In our last post we talked about the important things in life you should be saving for – retirement, medical emergencies, unemployment, etc. After reading that you may have thought, “How the heck do I save for all those things at once?” The answer (for most people) is you can’t. But all is not lost.
By prioritizing your savings goals, you can reach your targets and feel like you’re making progress. Today we’re looking at three items from our last post – your emergency fund, debt and your retirement – as the three things you should focus on first.
How much debt do you have? Total it all up: credit cards, student loans, auto loans, etc. The reason this is important is it will allow you to see what you need to pay monthly to eliminate your debt, as well as how much you can contribute to your emergency fund every time you get paid.
It’s important to keep contributing to your emergency fund, even if it is a small amount. This money is your lifeline if you get sick, become unemployed or transition to a new part of your life. It is your own personal safety net.
Another thing to look at is a company 401(k). If your employer has a match set up and you’re eligible, take advantage of it. Yes, it is more money out of your pocket every paycheck, but you’re contributing to your future, which makes it worth every penny.
Continue looking for ways you can stretch your budget while contributing to your emergency fund.
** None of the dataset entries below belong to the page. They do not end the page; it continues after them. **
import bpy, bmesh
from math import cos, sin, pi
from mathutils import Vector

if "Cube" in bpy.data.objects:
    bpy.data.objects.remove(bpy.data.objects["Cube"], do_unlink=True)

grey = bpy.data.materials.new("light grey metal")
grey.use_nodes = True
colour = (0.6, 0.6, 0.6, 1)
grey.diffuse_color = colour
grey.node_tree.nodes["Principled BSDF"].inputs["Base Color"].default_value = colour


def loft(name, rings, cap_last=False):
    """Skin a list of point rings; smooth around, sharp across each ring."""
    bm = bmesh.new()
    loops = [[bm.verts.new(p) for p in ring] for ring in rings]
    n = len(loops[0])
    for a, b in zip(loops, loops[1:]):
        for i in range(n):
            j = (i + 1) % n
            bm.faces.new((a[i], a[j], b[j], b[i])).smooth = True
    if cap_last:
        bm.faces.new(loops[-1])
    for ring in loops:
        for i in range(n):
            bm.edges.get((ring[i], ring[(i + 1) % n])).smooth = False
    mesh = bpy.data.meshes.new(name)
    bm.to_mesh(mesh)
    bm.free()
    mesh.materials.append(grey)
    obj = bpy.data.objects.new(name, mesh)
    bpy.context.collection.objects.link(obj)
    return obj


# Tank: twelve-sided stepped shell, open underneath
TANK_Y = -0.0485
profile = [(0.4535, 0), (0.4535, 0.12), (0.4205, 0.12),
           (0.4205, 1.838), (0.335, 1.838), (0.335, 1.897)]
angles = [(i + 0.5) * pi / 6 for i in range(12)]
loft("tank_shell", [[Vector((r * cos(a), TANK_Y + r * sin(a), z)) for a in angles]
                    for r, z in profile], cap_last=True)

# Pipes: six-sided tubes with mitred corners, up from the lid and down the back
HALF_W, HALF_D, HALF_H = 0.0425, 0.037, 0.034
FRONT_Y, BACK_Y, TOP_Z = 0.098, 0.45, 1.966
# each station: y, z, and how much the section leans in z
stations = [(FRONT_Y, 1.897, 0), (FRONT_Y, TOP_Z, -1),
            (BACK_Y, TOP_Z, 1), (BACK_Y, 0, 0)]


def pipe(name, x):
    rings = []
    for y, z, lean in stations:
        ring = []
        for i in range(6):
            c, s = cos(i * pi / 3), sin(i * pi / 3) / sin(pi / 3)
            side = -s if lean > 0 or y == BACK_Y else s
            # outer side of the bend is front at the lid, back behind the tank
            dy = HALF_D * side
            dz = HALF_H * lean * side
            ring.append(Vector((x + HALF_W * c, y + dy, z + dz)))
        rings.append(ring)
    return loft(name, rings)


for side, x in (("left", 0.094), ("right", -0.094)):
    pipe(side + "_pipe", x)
As you are able to pay off your debt, it’s important to take any money that was going toward these payments and put it toward your emergency fund. Your budget is used to that money going somewhere else anyway, so why not pay yourself?
Similarly, any extra money, bonuses, or increases in pay should go toward hitting your emergency fund goal. Again, think LIFELINE. When you hit that amount and have various debts paid off, that’s when you can start looking at the other savings targets from our last post.
Lincoln Savings Bank wants you to remember that saving money is not a quick process. It will take some time and a good amount of willpower. But a year or two from now your future self will thank you for the good financial decisions you made now. Give that person something to be happy about.
Lincoln Savings Bank, member FDIC